---------- Data supplied

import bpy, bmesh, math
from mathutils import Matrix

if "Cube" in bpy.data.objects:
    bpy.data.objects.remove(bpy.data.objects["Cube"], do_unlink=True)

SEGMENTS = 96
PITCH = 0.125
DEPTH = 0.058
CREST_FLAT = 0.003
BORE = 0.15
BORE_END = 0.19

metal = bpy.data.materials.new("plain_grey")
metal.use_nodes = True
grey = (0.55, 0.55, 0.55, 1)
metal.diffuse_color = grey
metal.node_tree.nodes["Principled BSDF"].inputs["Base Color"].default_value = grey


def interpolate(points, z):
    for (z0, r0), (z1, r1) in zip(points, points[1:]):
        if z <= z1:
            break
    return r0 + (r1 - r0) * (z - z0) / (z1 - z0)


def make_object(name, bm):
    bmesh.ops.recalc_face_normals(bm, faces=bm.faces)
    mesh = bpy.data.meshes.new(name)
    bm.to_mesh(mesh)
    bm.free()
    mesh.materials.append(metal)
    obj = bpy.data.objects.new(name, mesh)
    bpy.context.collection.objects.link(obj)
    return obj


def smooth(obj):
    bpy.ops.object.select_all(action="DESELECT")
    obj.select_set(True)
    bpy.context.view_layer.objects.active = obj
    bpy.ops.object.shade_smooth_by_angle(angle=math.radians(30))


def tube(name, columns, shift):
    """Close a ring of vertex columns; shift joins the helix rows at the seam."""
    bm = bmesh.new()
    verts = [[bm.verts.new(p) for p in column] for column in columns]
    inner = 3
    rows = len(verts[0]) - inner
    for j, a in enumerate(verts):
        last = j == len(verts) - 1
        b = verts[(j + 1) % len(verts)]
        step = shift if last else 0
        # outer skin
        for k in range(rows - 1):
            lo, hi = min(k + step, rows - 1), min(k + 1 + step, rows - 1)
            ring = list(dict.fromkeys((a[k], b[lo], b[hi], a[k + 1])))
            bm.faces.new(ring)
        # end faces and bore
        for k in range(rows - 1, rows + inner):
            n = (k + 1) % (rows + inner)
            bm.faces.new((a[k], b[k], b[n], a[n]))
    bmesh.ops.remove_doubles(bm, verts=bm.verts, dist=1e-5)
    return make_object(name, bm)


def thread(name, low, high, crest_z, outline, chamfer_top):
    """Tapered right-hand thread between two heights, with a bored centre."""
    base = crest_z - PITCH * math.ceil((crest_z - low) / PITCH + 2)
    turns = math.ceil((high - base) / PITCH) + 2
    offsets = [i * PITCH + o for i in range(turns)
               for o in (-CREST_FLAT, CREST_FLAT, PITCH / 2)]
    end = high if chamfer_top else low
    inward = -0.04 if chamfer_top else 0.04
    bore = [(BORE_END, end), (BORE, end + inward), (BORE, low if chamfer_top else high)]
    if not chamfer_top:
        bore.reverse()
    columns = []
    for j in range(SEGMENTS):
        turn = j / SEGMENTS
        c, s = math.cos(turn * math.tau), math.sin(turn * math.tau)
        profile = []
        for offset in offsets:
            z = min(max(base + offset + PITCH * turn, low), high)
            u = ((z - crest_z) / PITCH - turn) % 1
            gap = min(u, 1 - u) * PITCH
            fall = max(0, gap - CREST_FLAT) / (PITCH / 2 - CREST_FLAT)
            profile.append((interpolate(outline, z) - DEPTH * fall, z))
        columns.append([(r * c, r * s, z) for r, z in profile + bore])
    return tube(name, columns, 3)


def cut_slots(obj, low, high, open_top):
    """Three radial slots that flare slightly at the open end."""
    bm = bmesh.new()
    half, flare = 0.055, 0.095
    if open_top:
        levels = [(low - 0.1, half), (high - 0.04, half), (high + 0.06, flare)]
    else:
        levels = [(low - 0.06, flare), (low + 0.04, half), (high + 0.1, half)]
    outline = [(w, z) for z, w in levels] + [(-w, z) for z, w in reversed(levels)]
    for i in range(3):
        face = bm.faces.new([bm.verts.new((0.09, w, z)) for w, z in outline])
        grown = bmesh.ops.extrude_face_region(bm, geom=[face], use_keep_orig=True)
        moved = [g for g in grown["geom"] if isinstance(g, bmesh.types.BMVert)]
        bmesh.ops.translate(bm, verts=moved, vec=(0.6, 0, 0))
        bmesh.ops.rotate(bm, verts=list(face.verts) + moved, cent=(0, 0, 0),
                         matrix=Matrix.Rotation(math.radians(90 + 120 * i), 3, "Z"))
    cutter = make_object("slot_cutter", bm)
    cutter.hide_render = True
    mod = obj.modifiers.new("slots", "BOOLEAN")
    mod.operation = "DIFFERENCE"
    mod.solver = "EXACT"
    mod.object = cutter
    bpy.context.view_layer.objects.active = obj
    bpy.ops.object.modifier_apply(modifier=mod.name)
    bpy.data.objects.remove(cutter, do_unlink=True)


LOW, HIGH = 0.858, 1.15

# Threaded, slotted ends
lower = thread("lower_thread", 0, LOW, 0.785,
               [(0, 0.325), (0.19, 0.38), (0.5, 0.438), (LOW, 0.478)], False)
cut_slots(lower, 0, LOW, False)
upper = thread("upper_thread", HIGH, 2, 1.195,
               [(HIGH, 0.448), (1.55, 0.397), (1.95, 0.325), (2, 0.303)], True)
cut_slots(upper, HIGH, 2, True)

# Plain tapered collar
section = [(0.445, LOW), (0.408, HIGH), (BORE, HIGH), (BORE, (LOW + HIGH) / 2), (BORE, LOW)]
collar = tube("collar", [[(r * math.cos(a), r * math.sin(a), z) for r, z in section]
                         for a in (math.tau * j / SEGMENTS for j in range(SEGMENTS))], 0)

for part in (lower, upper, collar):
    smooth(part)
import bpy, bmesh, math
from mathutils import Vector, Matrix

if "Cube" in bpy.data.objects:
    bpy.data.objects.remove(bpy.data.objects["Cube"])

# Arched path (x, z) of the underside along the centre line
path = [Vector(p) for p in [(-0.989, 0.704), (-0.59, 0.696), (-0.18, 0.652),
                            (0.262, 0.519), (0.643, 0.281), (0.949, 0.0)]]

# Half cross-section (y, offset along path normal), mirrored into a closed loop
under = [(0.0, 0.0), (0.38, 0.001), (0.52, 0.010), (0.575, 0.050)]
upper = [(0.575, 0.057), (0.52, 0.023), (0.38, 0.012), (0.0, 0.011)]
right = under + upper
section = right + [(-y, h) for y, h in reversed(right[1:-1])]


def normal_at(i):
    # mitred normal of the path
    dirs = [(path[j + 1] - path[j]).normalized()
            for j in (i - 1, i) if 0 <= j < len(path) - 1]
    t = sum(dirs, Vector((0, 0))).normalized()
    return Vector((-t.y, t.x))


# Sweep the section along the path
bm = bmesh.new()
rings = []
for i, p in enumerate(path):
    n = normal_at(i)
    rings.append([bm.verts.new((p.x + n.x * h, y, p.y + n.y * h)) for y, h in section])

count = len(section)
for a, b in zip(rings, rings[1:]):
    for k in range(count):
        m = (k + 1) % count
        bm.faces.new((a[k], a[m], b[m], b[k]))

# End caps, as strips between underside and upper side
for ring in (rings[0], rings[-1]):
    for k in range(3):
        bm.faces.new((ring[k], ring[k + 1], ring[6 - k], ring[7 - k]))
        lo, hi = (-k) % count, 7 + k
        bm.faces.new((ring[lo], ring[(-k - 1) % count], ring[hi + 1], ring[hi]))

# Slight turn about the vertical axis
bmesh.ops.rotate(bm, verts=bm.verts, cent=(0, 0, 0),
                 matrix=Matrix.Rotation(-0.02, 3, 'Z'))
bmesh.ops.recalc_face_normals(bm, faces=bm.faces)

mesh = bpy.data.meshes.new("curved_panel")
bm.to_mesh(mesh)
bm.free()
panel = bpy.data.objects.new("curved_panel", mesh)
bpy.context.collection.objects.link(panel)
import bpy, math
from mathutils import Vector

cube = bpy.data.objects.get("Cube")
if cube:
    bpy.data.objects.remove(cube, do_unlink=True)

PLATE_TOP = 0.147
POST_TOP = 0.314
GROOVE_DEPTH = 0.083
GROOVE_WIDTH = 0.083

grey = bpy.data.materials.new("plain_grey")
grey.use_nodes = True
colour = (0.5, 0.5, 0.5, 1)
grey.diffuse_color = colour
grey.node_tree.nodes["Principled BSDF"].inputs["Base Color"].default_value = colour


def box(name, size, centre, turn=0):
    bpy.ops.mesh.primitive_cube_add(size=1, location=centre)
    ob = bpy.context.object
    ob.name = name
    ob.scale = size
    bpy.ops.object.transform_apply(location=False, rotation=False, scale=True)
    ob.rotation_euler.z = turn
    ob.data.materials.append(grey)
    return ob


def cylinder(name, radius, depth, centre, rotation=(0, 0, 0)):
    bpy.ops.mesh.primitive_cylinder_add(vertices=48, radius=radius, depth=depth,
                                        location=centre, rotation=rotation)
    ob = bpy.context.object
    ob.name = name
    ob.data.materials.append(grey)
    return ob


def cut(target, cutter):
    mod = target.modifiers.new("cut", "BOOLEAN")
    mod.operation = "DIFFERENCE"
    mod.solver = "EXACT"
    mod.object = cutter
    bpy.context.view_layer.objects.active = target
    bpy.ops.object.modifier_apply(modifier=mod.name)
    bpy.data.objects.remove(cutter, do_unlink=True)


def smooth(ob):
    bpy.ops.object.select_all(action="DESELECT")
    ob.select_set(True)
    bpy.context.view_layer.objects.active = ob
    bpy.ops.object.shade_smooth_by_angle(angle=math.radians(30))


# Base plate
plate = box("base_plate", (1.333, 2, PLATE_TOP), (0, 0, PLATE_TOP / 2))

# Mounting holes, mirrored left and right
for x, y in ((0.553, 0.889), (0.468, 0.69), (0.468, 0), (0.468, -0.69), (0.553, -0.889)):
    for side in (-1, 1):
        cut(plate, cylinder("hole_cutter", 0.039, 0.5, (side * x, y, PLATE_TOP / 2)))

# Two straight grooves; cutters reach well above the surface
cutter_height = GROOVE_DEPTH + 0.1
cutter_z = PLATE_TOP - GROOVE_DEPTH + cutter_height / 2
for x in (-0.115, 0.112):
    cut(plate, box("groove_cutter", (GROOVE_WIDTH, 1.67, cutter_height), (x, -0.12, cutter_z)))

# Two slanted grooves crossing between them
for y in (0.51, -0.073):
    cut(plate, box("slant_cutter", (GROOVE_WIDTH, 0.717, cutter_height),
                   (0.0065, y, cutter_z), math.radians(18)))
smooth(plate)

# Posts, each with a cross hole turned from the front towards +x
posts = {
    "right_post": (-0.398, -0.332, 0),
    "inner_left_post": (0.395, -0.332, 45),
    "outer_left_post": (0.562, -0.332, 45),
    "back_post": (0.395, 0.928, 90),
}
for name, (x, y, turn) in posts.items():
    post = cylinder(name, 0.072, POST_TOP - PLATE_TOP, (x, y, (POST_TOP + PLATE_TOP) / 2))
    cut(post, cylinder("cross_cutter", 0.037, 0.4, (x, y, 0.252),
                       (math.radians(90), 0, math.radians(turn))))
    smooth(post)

--------------------

**What the exercise asks**
Take the lines from the start of the records through the line holding "b = verts[(j + 1) % len(verts)]", both included, and please print them exactly, with nothing else.

**Solution to this exercise**
import bpy, bmesh, math
from mathutils import Matrix

if "Cube" in bpy.data.objects:
    bpy.data.objects.remove(bpy.data.objects["Cube"], do_unlink=True)

SEGMENTS = 96
PITCH = 0.125
DEPTH = 0.058
CREST_FLAT = 0.003
BORE = 0.15
BORE_END = 0.19

metal = bpy.data.materials.new("plain_grey")
metal.use_nodes = True
grey = (0.55, 0.55, 0.55, 1)
metal.diffuse_color = grey
metal.node_tree.nodes["Principled BSDF"].inputs["Base Color"].default_value = grey


def interpolate(points, z):
    for (z0, r0), (z1, r1) in zip(points, points[1:]):
        if z <= z1:
            break
    return r0 + (r1 - r0) * (z - z0) / (z1 - z0)


def make_object(name, bm):
    bmesh.ops.recalc_face_normals(bm, faces=bm.faces)
    mesh = bpy.data.meshes.new(name)
    bm.to_mesh(mesh)
    bm.free()
    mesh.materials.append(metal)
    obj = bpy.data.objects.new(name, mesh)
    bpy.context.collection.objects.link(obj)
    return obj


def smooth(obj):
    bpy.ops.object.select_all(action="DESELECT")
    obj.select_set(True)
    bpy.context.view_layer.objects.active = obj
    bpy.ops.object.shade_smooth_by_angle(angle=math.radians(30))


def tube(name, columns, shift):
    """Close a ring of vertex columns; shift joins the helix rows at the seam."""
    bm = bmesh.new()
    verts = [[bm.verts.new(p) for p in column] for column in columns]
    inner = 3
    rows = len(verts[0]) - inner
    for j, a in enumerate(verts):
        last = j == len(verts) - 1
        b = verts[(j + 1) % len(verts)]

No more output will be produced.